Think of the Synthi 100 as several VCS3 systems you’ll be halfway close to understanding it.
Think of the Synthi 100 as several VCS3 systems you’ll be halfway close to understanding it. It offered 12 Voltage Controlled Oscillators, 4 Lowpass filters, 4 Highpass filters, a three-track monophonic 256 Step Sequencer, a dual-manual keyboard each capable of being played duophonically, a 64 x 64 pin patchbay used to make the connection between the various modules. A Spring Reverb, limiters, envelopes and more. However, unlike the VCS3 which has the claim to fame as being the world’s first portable synthesiser, the Synthi 100 was anything but.
At nearly two meters long, it was more a piece of experimental, laboratory kit, than a playable musical tool. Sure, it excelled at sound effects, complex textures and all manner of bleeps and beeps, but it’s not an instrument you’re going to turn on and start playing solos and baselines with.
So why do we love it?
Firstly, because we’re huge fans of Peter Zinovieff and David Cockerell. We believe David to be one of the most successful and prolific designers ever and British national treasure. Indeed, both are paid tribute to in the Bright Sparks documentary, where Peter Zinovieff tells the EMS story as well as a great anecdote involving the Synthi 100, a French bar and a large quantity of cash.

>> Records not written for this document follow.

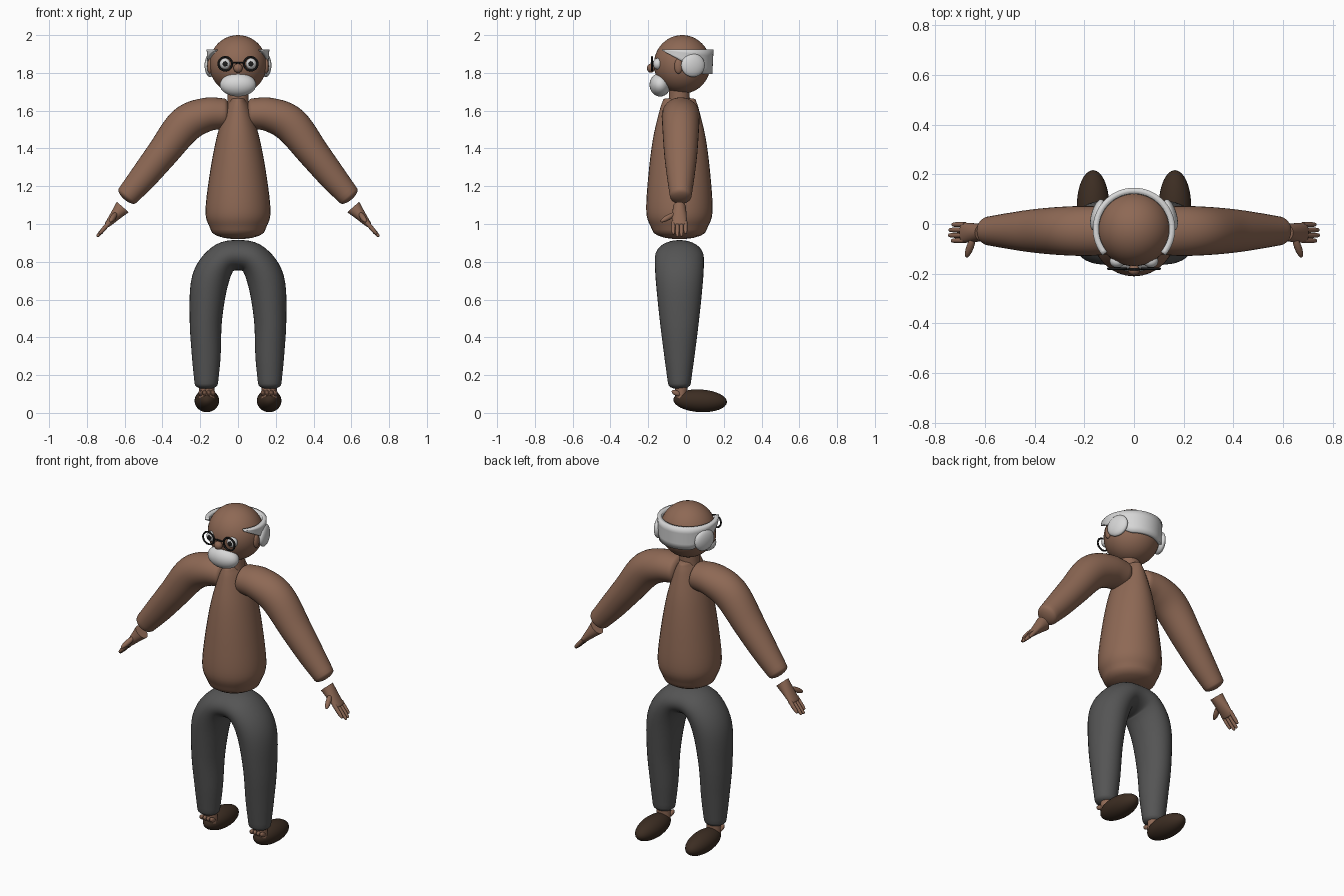
import bpy, bmesh, math
from mathutils import Vector, Matrix

cube = bpy.data.objects.get("Cube")
if cube:
    bpy.data.objects.remove(cube, do_unlink=True)


def material(name, color):
    m = bpy.data.materials.new(name)
    m.use_nodes = True
    m.diffuse_color = (*color, 1)
    bsdf = m.node_tree.nodes["Principled BSDF"]
    bsdf.inputs["Base Color"].default_value = (*color, 1)
    bsdf.inputs["Roughness"].default_value = 0.6
    return m


SKIN = material("brown skin", (0.27, 0.14, 0.09))
GREY = material("charcoal cloth", (0.09, 0.09, 0.09))
LEATHER = material("dark brown leather", (0.045, 0.026, 0.016))
WHITE = material("white hair", (0.68, 0.68, 0.68))
BLACK = material("black", (0.012, 0.012, 0.012))
SIDES = (("left", 1), ("right", -1))


def finish(name, bm, mat, angle=50):
    bmesh.ops.recalc_face_normals(bm, faces=bm.faces)
    mesh = bpy.data.meshes.new(name)
    bm.to_mesh(mesh)
    bm.free()
    mesh.materials.append(mat)
    ob = bpy.data.objects.new(name, mesh)
    bpy.context.collection.objects.link(ob)
    bpy.ops.object.select_all(action="DESELECT")
    ob.select_set(True)
    bpy.context.view_layer.objects.active = ob
    bpy.ops.object.shade_smooth_by_angle(angle=math.radians(angle))
    return ob


def ball(name, loc, radii, mat, rot=None, seg=32):
    bm = bmesh.new()
    turn = rot or Matrix.Identity(4)
    m = Matrix.Translation(loc) @ turn @ Matrix.Diagonal((*radii, 1))
    bmesh.ops.create_uvsphere(bm, u_segments=seg, v_segments=seg // 2, radius=1, matrix=m)
    return finish(name, bm, mat)


def spline(pts, steps):
    """Catmull-Rom interpolation of equally sized tuples."""
    p = [Vector(q) for q in pts]
    p = [p[0] * 2 - p[1]] + p + [p[-1] * 2 - p[-2]]
    out = []
    for a, b, c, d in zip(p, p[1:], p[2:], p[3:]):
        for k in range(steps):
            t = k / steps
            out.append(0.5 * (2 * b + (c - a) * t + (2 * a - 5 * b + 4 * c - d) * t * t
                              + (3 * b - a - 3 * c + d) * t ** 3))
    return out + [p[-2]]


def tube(name, stations, mat, caps=(0.5, 0.5), y=-0.035, seg=32, steps=6):
    """Loft through (x, z, in-plane radius, y radius) with rounded ends."""
    st = spline(stations, steps)
    rings = []
    for i, s in enumerate(st):
        d = st[min(i + 1, len(st) - 1)] - st[max(i - 1, 0)]
        t = Vector((d[0], 0, d[1])).normalized()
        rings.append((Vector((s[0], y, s[1])), t, s[2], s[3]))

    def cap(ring, sign, depth):
        c, t, ru, rv = ring
        angles = [math.radians(a) for a in (20, 40, 60, 80)]
        return [(c + t * sign * depth * min(ru, rv) * math.sin(a), t,
                 ru * math.cos(a), rv * math.cos(a)) for a in angles]

    if caps[0]:
        rings = cap(rings[0], -1, caps[0])[::-1] + rings
    if caps[1]:
        rings += cap(rings[-1], 1, caps[1])
    bm = bmesh.new()
    loops = []
    for c, t, ru, rv in rings:
        u = Vector((t.z, 0, -t.x))
        loops.append([bm.verts.new(c + u * ru * math.cos(a) + Vector((0, rv * math.sin(a), 0)))
                      for a in (2 * math.pi * k / seg for k in range(seg))])
    for a, b in zip(loops, loops[1:]):
        for k in range(seg):
            j = (k + 1) % seg
            bm.faces.new((a[k], a[j], b[j], b[k]))
    bm.faces.new(loops[0])
    bm.faces.new(loops[-1])
    return finish(name, bm, mat)


def ring(name, loc, major, minor, mat):
    bpy.ops.mesh.primitive_torus_add(location=loc, rotation=(math.pi / 2, 0, 0), major_radius=major,
                                     minor_radius=minor, major_segments=32, minor_segments=8)
    ob = bpy.context.object
    ob.name = name
    ob.data.materials.append(mat)
    bpy.ops.object.shade_smooth()


# Torso and neck
tube("torso", [(0, 0.97, 0.145, 0.145), (0, 1.06, 0.172, 0.175), (0, 1.25, 0.152, 0.165),
               (0, 1.45, 0.115, 0.14), (0, 1.6, 0.07, 0.105), (0, 1.66, 0.04, 0.085)],
     SKIN, (0.35, 0.2))
tube("neck", [(0, 1.6, 0.06, 0.058), (0, 1.66, 0.056, 0.055), (0, 1.73, 0.056, 0.055)], SKIN, (0, 0))

# Trousers: one arched tube from cuff to cuff
leg = [(0.168, 0.155, 0.062, 0.06), (0.168, 0.3, 0.076, 0.08), (0.17, 0.5, 0.086, 0.105),
       (0.148, 0.7, 0.098, 0.125), (0.085, 0.81, 0.086, 0.13)]
mirrored = [(-x, z, a, b) for x, z, a, b in leg]
tube("trousers", leg + [(0, 0.835, 0.08, 0.125)] + mirrored[::-1], GREY, (0.5, 0.5))

for side, s in SIDES:
    # Arm
    arm = [(0.07, 1.585, 0.08, 0.09), (0.17, 1.578, 0.09, 0.1), (0.28, 1.525, 0.097, 0.098),
           (0.4, 1.375, 0.084, 0.088), (0.5, 1.25, 0.073, 0.073), (0.585, 1.15, 0.06, 0.058)]
    tube(side + "_arm", [(s * x, z, a, b) for x, z, a, b in arm], SKIN, (0.35, 0.45), y=-0.028)

    # Hand: palm, four fingers and a thumb
    palm = [(0.61, 1.09, 0.042, 0.034), (0.645, 1.05, 0.03, 0.038), (0.69, 0.998, 0.016, 0.041)]
    tube(side + "_palm", [(s * x, z, a, b) for x, z, a, b in palm], SKIN, (0, 0.6), seg=24)
    for i, length in enumerate((0.055, 0.068, 0.066, 0.052)):
        finger = [(0.68, 1.01, 0.012, 0.0105), (0.68 + 0.65 * length, 1.01 - 0.76 * length, 0.011, 0.01),
                  (0.682 + 0.88 * length, 1.008 - 1.02 * length, 0.008, 0.008)]
        tube(f"{side}_finger_{i + 1}", [(s * x, z, a, b) for x, z, a, b in finger], SKIN,
             (0, 0.9), y=-0.067 + 0.0215 * i, seg=12, steps=3)
    aim = Vector((s * 0.03, -0.08, -0.045)).to_track_quat("Z", "Y").to_matrix().to_4x4()
    ball(side + "_thumb", (s * 0.66, -0.092, 1.036), (0.015, 0.015, 0.052), SKIN, aim, 16)

    # Shoe, ankle and toes
    ball(side + "_shoe", (s * 0.165, 0.075, 0.064), (0.065, 0.142, 0.06), LEATHER,
         Matrix.Rotation(math.radians(-3), 4, "X"))
    tube(side + "_ankle", [(s * 0.165, 0.07, 0.042, 0.03), (s * 0.165, 0.15, 0.04, 0.035)],
         SKIN, (0, 0), y=-0.025, seg=20)
    for i in range(4):
        ball(f"{side}_toe_{i + 1}", (s * (0.132 + 0.022 * i), -0.052, 0.105), (0.012, 0.026, 0.014),
             SKIN, Matrix.Rotation(math.radians(-25), 4, "X"), 12)

# Head, nose and beard
ball("head", (0, -0.02, 1.845), (0.152, 0.15, 0.155), SKIN, seg=48)
ball("nose", (0, -0.186, 1.825), (0.024, 0.021, 0.024), SKIN, seg=24)
ball("beard", (0, -0.137, 1.737), (0.096, 0.056, 0.062), WHITE)

# Hair band around the back of the head, its lower edge rising to points at the front
bm = bmesh.new()
columns = []
for k in range(49):
    a = math.radians(-40 + 260 * k / 48)
    low = 0.005 + 0.125 * min(1, (math.sin(a) + math.sin(math.radians(40))) / 1.4)
    column = []
    for j in range(5):
        drop = low * j / 4
        r = 0.166 - 0.05 * drop
        column.append(bm.verts.new((r * math.cos(a), -0.02 + r * math.sin(a), 1.923 - drop)))
    columns.append(column)
for a, b in zip(columns, columns[1:]):
    for j in range(4):
        bm.faces.new((a[j], a[j + 1], b[j + 1], b[j]))
hair = finish("hair_band", bm, WHITE)
solid = hair.modifiers.new("thickness", "SOLIDIFY")
solid.thickness = 0.024
solid.offset = -1 if hair.data.polygons[96].normal.y > 0 else 1

for side, s in SIDES:
    # Hair tuft, ear, eye and spectacle rim
    ball(side + "_hair_tuft", (s * 0.147, 0.037, 1.84), (0.025, 0.065, 0.062), WHITE,
         Matrix.Rotation(math.radians(s * 16), 4, "Z"))
    ball(side + "_ear", (s * 0.149, -0.04, 1.835), (0.014, 0.022, 0.04), SKIN, seg=20)
    ball(side + "_eye", (s * 0.068, -0.15, 1.848), (0.03, 0.026, 0.03), WHITE, seg=24)
    ball(side + "_pupil", (s * 0.068, -0.173, 1.848), (0.014, 0.0045, 0.014), BLACK, seg=16)
    ring(side + "_spectacle_rim", (s * 0.068, -0.18, 1.848), 0.036, 0.005, BLACK)
ball("spectacle_bridge", (0, -0.182, 1.853), (0.036, 0.005, 0.005), BLACK, seg=12)
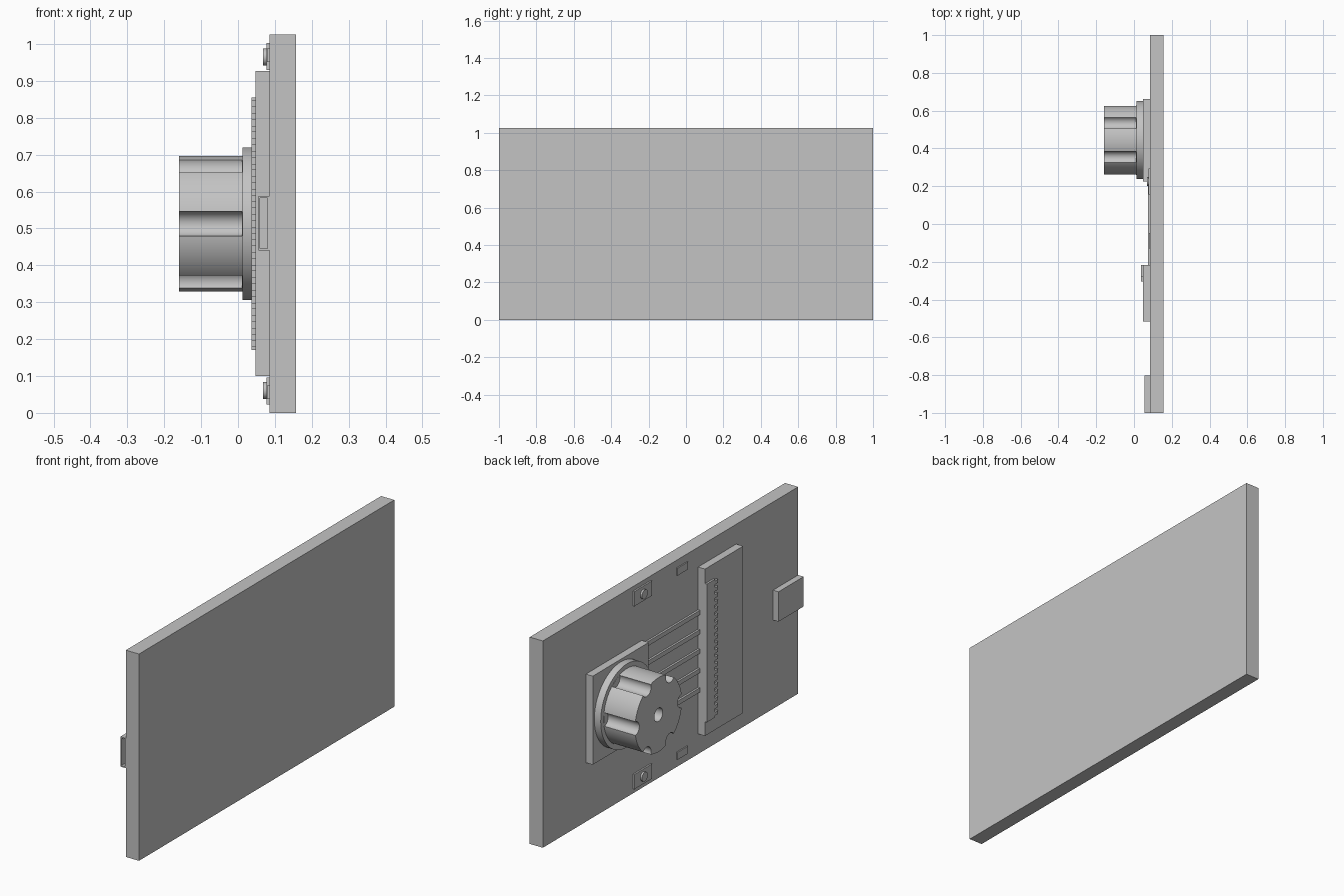
import bpy
from math import sin, cos, pi, radians

cube = bpy.data.objects.get("Cube")
if cube:
    bpy.data.objects.remove(cube, do_unlink=True)

grey = bpy.data.materials.new("plain grey")
grey.use_nodes = True
COLOUR = (0.55, 0.55, 0.55, 1)
grey.diffuse_color = COLOUR
grey.node_tree.nodes["Principled BSDF"].inputs["Base Color"].default_value = COLOUR

FACE = 0.085            # x of the panel's component side
MID = 0.5125            # mid height
KNOB_Y = 0.444


def finish(name):
    ob = bpy.context.object
    ob.name = ob.data.name = name
    ob.data.materials.append(grey)
    return ob


def box(name, x, y, z):
    """Box from (min, max) pairs."""
    bpy.ops.mesh.primitive_cube_add(size=1, location=[sum(p) / 2 for p in (x, y, z)])
    ob = finish(name)
    ob.scale = [p[1] - p[0] for p in (x, y, z)]
    bpy.ops.object.transform_apply(location=False, rotation=False, scale=True)
    return ob


def disc(name, x, y, z, radius, sides=64):
    """Cylinder along x, from x[0] to x[1]."""
    bpy.ops.mesh.primitive_cylinder_add(
        vertices=sides, radius=radius, depth=x[1] - x[0],
        location=(sum(x) / 2, y, z), rotation=(0, pi / 2, 0))
    ob = finish(name)
    bpy.ops.object.transform_apply(location=False, rotation=True, scale=False)
    bpy.ops.object.shade_smooth_by_angle(angle=radians(30))
    return ob


def cut(target, cutter):
    """Subtract the cutter and delete it."""
    mod = target.modifiers.new("cut", "BOOLEAN")
    mod.operation, mod.solver, mod.object = "DIFFERENCE", "EXACT", cutter
    bpy.ops.object.select_all(action="DESELECT")
    bpy.context.view_layer.objects.active = target
    target.select_set(True)
    bpy.ops.object.modifier_apply(modifier=mod.name)
    bpy.data.objects.remove(cutter, do_unlink=True)


# Main panel
box("panel", (FACE, 0.157), (-1, 1), (0, 1.025))

# Knob on its square base: six flutes and a centre hole
box("knob_base", (0.047, FACE), (0.225, 0.663), (0.293, 0.732))
disc("knob_flange", (0.012, 0.047), KNOB_Y, MID, 0.207)
knob = disc("knob", (-0.16, 0.012), KNOB_Y, MID, 0.184, 96)
for i in range(6):
    a = i * pi / 3
    cut(knob, disc("flute_cutter", (-0.2, 0.011), KNOB_Y + 0.184 * cos(a),
                   MID + 0.184 * sin(a), 0.034, 32))
cut(knob, disc("hole_cutter", (-0.2, -0.12), KNOB_Y, MID, 0.033, 32))
bpy.ops.object.shade_smooth_by_angle(angle=radians(30))

# Long circuit board with a toothed contact strip
box("board", (0.047, FACE), (-0.515, -0.216), (0.1, 0.927))
box("contact_strip", (0.037, 0.047), (-0.28, -0.216), (0.17, 0.855))
PITCH = 0.685 / 20
for i in range(20):
    z = 0.17 + (i + 0.25) * PITCH
    box(f"contact_{i + 1}", (0.037, 0.047), (-0.305, -0.28), (z, z + PITCH / 2))

# Wires from the knob base to the board
for i in range(5):
    z = MID + (i - 2) * 0.096
    box(f"wire_{i + 1}", (0.075, FACE), (-0.216, 0.225), (z - 0.011, z + 0.011))

# Socket at the end, open towards the front
socket = box("socket", (0.055, FACE), (-1, -0.803), (0.44, 0.588))
cut(socket, box("socket_cutter", (0.06, 0.08), (-1.1, -0.85), (0.446, 0.582)))

# Button and chip pairs, mirrored about mid height
for side, s in (("upper", 1), ("lower", -1)):
    def span(a, b):
        return tuple(sorted((MID + s * a, MID + s * b)))
    box(side + "_button_plate", (0.077, FACE), (0.155, 0.295), span(0.417, 0.49))
    disc(side + "_button", (0.068, 0.077), 0.225, MID + s * 0.452, 0.023, 32)
    box(side + "_chip", (0.079, FACE), (-0.13, -0.047), span(0.438, 0.475))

Secondly, it’s the realisation of grand and extravagant ideas that reinforced that great concept of British eccentricity.
Thirdly, in the mid 90’s at the opening to the Museum Of Synthesizer Technology one task Dave had was to run ahead of the cameraman and make sure all the instruments being filmed had a half-decent sound coming out of them. There were people like Rick Smith from Underworld talking about the ARP 2600 and setting up a basic sound, which Rick could then use as a springboard while talking to camera was easy. But Dave admits to spending at least an hour trying to get the Synthi 100 to make a halfway decent noise and in the end he had to give up and admit defeat. “It’s the first and last time a synth has ever got the better of me.”
It’s like being immediately transported back in time to the days of Raymond Scott’s fantastic contraptions.
“Thankfully the person we were filming, Matthias Becker, didn’t fare too much better, otherwise I’d have topped myself” Admits Dave, half-joking.
“It takes time to get up and running with the beast but when you hear it being used by someone who really knows what they’re doing it’s like being immediately transported back in time to the days of Raymond Scott’s fantastic contraptions. When the future was bright, atomic and all the cool stuff would take place in space.”
Chris adds “I love the 60s honeycomb-style displays which scream vintage sci-fi and also that it’s got its own oscilloscope. The sequencer display that shows the remaining memory is simply a pointer on a curved readout – brilliant. Everything about this synth says British and experimental with a capital M.”